You Just Can’t Get As Mad at Technology As You Can at a Human
Someone once asked the late, great baseball umpire Ron Luciano whether he thought if, someday, there would be robot umpires automatically calling balls and strikes, He admitted there probably would be, but that it wouldn’t solve the fundamental conflict at the heart of the game, and really at the heart of everything. “If they create a robot umpire that calls every strike exactly, right,” Luciano said, “hitters will never let it survive. Whenever it makes a call against them, they will beat it to death with a bat.” Luciano understood something about human nature. We don’t want there to be an objective truth. We want an objective truth that proves we are right.

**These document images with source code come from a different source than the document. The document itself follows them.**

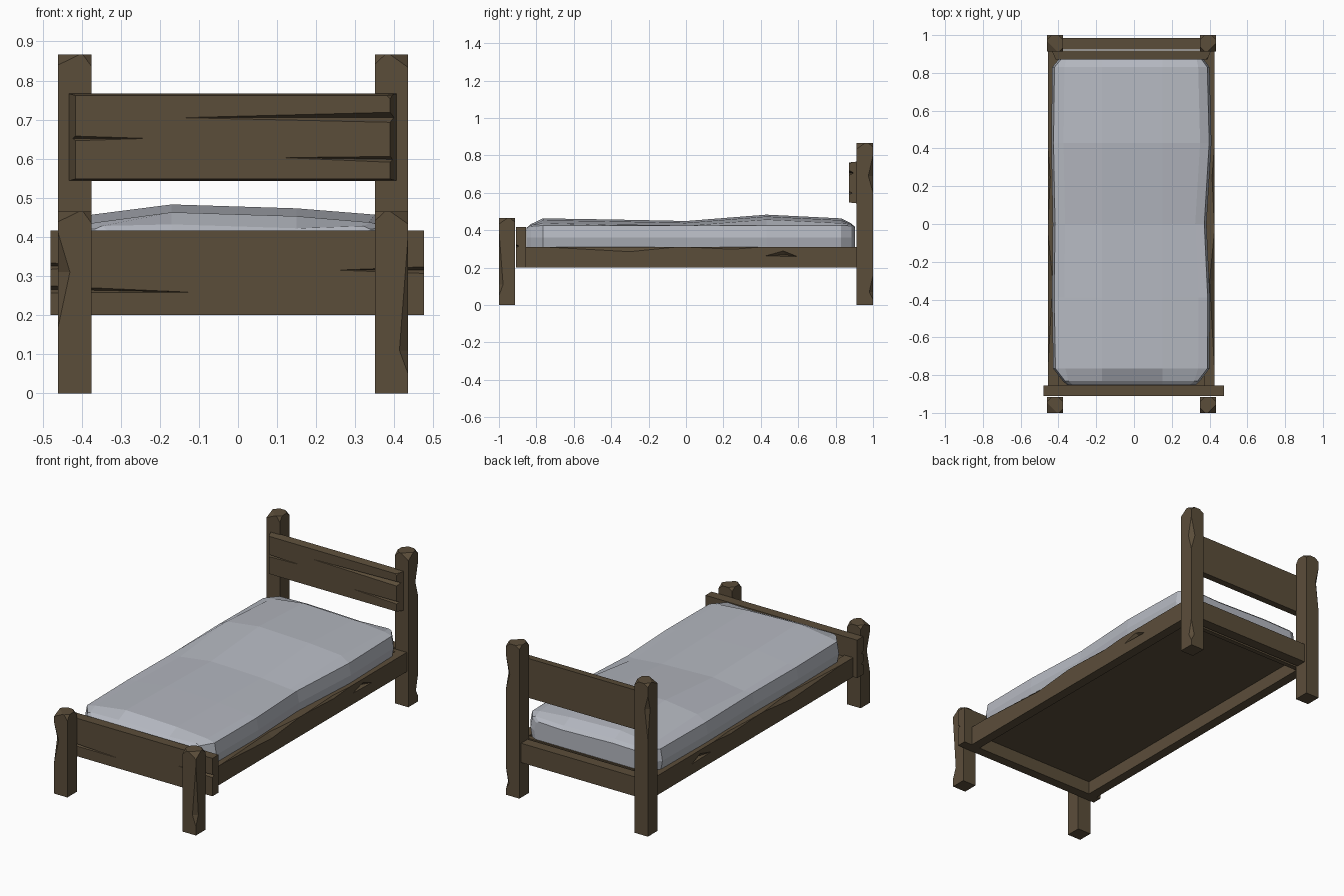
import bpy, bmesh
from mathutils import Vector

if "Cube" in bpy.data.objects:
    bpy.data.objects.remove(bpy.data.objects["Cube"])


def material(name, rgb):
    m = bpy.data.materials.new(name)
    m.diffuse_color = (*rgb, 1)
    m.use_nodes = True
    m.node_tree.nodes["Principled BSDF"].inputs["Base Color"].default_value = m.diffuse_color
    return m


WOOD = material("dark wood", (0.105, 0.075, 0.042))
CLOTH = material("grey cloth", (0.46, 0.48, 0.53))


def add_object(name, bm, mat):
    bmesh.ops.recalc_face_normals(bm, faces=bm.faces)
    me = bpy.data.meshes.new(name)
    bm.to_mesh(me)
    bm.free()
    ob = bpy.data.objects.new(name, me)
    bpy.context.collection.objects.link(ob)
    if mat:
        me.materials.append(mat)
    return ob


def box(name, x, y, z):
    bm = bmesh.new()
    bmesh.ops.create_cube(bm, size=1)
    for v in bm.verts:
        v.co = Vector([a[0] if c < 0 else a[1] for a, c in zip((x, y, z), v.co)])
    return add_object(name, bm, WOOD)


def carve(ob, hulls):
    """Cut convex chips out of a plank, one at a time."""
    for pts in hulls:
        bm = bmesh.new()
        for p in pts:
            bm.verts.new(p)
        bmesh.ops.convex_hull(bm, input=bm.verts)
        cutter = add_object("cutter", bm, WOOD)
        cutter.hide_render = True
        mod = ob.modifiers.new("chip", 'BOOLEAN')
        mod.operation, mod.solver, mod.object = 'DIFFERENCE', 'EXACT', cutter
        bpy.context.view_layer.update()
        dg = bpy.context.evaluated_depsgraph_get()
        me = bpy.data.meshes.new_from_object(ob.evaluated_get(dg))
        ob.modifiers.clear()
        ob.data = me
        bpy.data.objects.remove(cutter)


def post_chip(cx, cy, sx, sy, z0, zm, z1, w):
    return [(cx, cy, z0), (cx, cy, z1), (cx - sx * w, cy, zm), (cx, cy - sy * w, zm),
            (cx + sx * .04, cy + sy * .04, zm)]


def top_chip(cx, cy, sx, sy, z, w, h):
    e = .002
    return [(cx - sx * w, cy + sy * e, z + e), (cx + sx * e, cy - sy * w, z + e),
            (cx + sx * e, cy + sy * e, z - h), (cx + sx * .03, cy + sy * .03, z + .03)]


def crack(x_end, x_tip, z_end, z_tip, h, y, depth=.018):
    """Wedge crack in a front face, widest at x_end, fading out at x_tip."""
    return [(x_tip, y - .001, z_tip), (x_end, y - .01, z_end - h), (x_end, y - .01, z_end + h),
            (x_end, y + depth, z_end)]


def rail_chip(x, s, y0, ym, y1, z, d):
    return [(x, y0, z), (x, y1, z), (x, ym, z - d), (x - s * d, ym, z), (x + s * .03, ym, z + .03)]


# Four corner posts with worn edges
L, R = (-.46, -.375), (.35, .435)
F, B = (-1, -.915), (.912, 1)
front_left = box("front_left_post", L, F, (0, .465))
front_right = box("front_right_post", R, F, (0, .465))
back_left = box("back_left_post", L, B, (0, .866))
back_right = box("back_right_post", R, B, (0, .866))
for ob, xs, ys, top in ((front_left, L, F, .465), (front_right, R, F, .465),
                        (back_left, L, B, .866), (back_right, R, B, .866)):
    big = xs is L
    carve(ob, [top_chip(xs[0], ys[0], -1, -1, top, .06 if big else .03, .028),
               top_chip(xs[1], ys[0], 1, -1, top, .025 if big else .05, .035),
               top_chip(xs[1], ys[1], 1, 1, top, .03, .025),
               top_chip(xs[0], ys[1], -1, 1, top, .03, .02)])
carve(front_left, [post_chip(-.46, -1, -1, -1, .17, .31, .41, .03)])
carve(front_right, [post_chip(.435, -1, 1, -1, .05, .11, .40, .022)])
carve(back_right, [post_chip(.435, 1, 1, 1, .60, .69, .80, .025),
                   post_chip(.435, 1, 1, 1, .03, .07, .16, .02)])
carve(back_left, [post_chip(-.46, 1, -1, 1, .55, .72, .80, .02)])

# Headboard plank with bevelled front edges and cracks
head = box("headboard", (-.435, .408), (.872, .918), (.543, .767))
bm = bmesh.new()
bm.from_mesh(head.data)
for v in bm.verts:
    if v.co.y < .89:
        v.co.x -= .019 if v.co.x > 0 else -.019
        v.co.z -= .005 if v.co.z > .6 else -.005
bm.to_mesh(head.data)
bm.free()
carve(head, [crack(.42, -.165, .706, .705, .019, .872, .025),
             crack(.42, .10, .598, .603, .013, .872),
             crack(-.45, -.22, .652, .652, .011, .872),
             top_chip(.408, .872, 1, -1, .767, .035, .04)])

# Footboard plank with cracks
foot = box("footboard", (-.48, .476), (-.91, -.855), (.2, .416))
carve(foot, [crack(.49, .24, .315, .315, .014, -.91),
             crack(-.49, -.10, .266, .258, .014, -.91),
             crack(-.49, -.36, .325, .327, .014, -.91)])

# Side rails with chipped edges
for name, xs, x, s in (("right_rail", (.37, .425), .425, 1), ("left_rail", (-.455, -.40), -.455, -1)):
    rail = box(name, xs, (-.856, .912), (.2, .31))
    carve(rail, [rail_chip(x, s, -.75, -.3, -.05, .31, .025),
                 rail_chip(x, s, .0, .25, .40, .31, .012),
                 [(x + s * .001, .42, .262), (x + s * .001, .52, .29), (x + s * .001, .6, .258),
                  (x - s * .02, .53, .268), (x + s * .01, .52, .268)]])

# Cross rails at the head end and the bed base
box("rear_cross_rail", (-.38, .36), (.925, .985), (.2, .31))
box("inner_end_rail", (-.40, .37), (.885, .912), (.2, .31))
box("bed_base", (-.41, .38), (-.857, .89), (.275, .302))

# Mattress: low-poly loft along y; each station is (y, end inset, top height, right wobble)
stations = [(-.853, .085, .412, 0), (-.83, .06, .432, 0), (-.765, .01, .463, 0),
            (-.39, .004, .457, -.004), (0, .008, .449, -.018), (.43, 0, .483, 0),
            (.83, .005, .463, -.005), (.885, .05, .435, 0), (.903, .085, .418, 0)]
bm = bmesh.new()
rings = []
for i, (y, inset, top, wob) in enumerate(stations):
    a, b = -.438 + inset, .41 - inset + wob
    end = i in (0, 1, 7, 8)
    drop = .004 if end else .026
    side = min(.425, top - .012)
    sec = [(a + .012, .296), (a, .36), (a + .012, side), (a + (.03 if end else .065), top - drop),
           (-.17, top), (.15, top - .01), (b - (.03 if end else .06), top - drop),
           (b - .012, side), (b, .36), (b - .012, .296)]
    rings.append([bm.verts.new((x, y, z)) for x, z in sec])
for r0, r1 in zip(rings, rings[1:]):
    n = len(r0)
    for j in range(n):
        bm.faces.new((r0[j], r0[(j + 1) % n], r1[(j + 1) % n], r1[j]))
bm.faces.new(rings[0])
bm.faces.new(rings[-1])
add_object("mattress", bm, CLOTH)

On Sunday night, Philadelphia Phillies designated hitter Kyle Schwarber lost his mind after umpire Angel Hernandez (erroneously) called a third strike on him in the ninth inning of an ultimate loss to the Milwaukee Brewers. You really have to see Schwarber’s explosion. It’s the sort you rarely see in sports anymore.
Hernandez is widely considered the worst umpire in baseball — there are many stats that back that up — and it’s telling that the broadcasters’ reactions are not, “somebody restrain Schwarber before he kills someone.” They’re more, “yeah, it’s unbelievable no one murdered Hernandez years ago.” It was a terrible call, at a critical moment, and Schwarber had had enough.
More to the point: It makes for an incredible highlight. You can argue that what Schwarber did was not appropriate or “sporting,” but you cannot argue it is not incredibly entertaining to watch. The inherent conflict between what should happen in sports and what does happen in sports is the reason sports are fun in the first place: It’s why everyone is always rooting for upsets. That all exists because of the human beings who take part in these sports, the players, the managers and, yes, the umpires. They’re all humans, stupid, messy, deeply flawed human beings…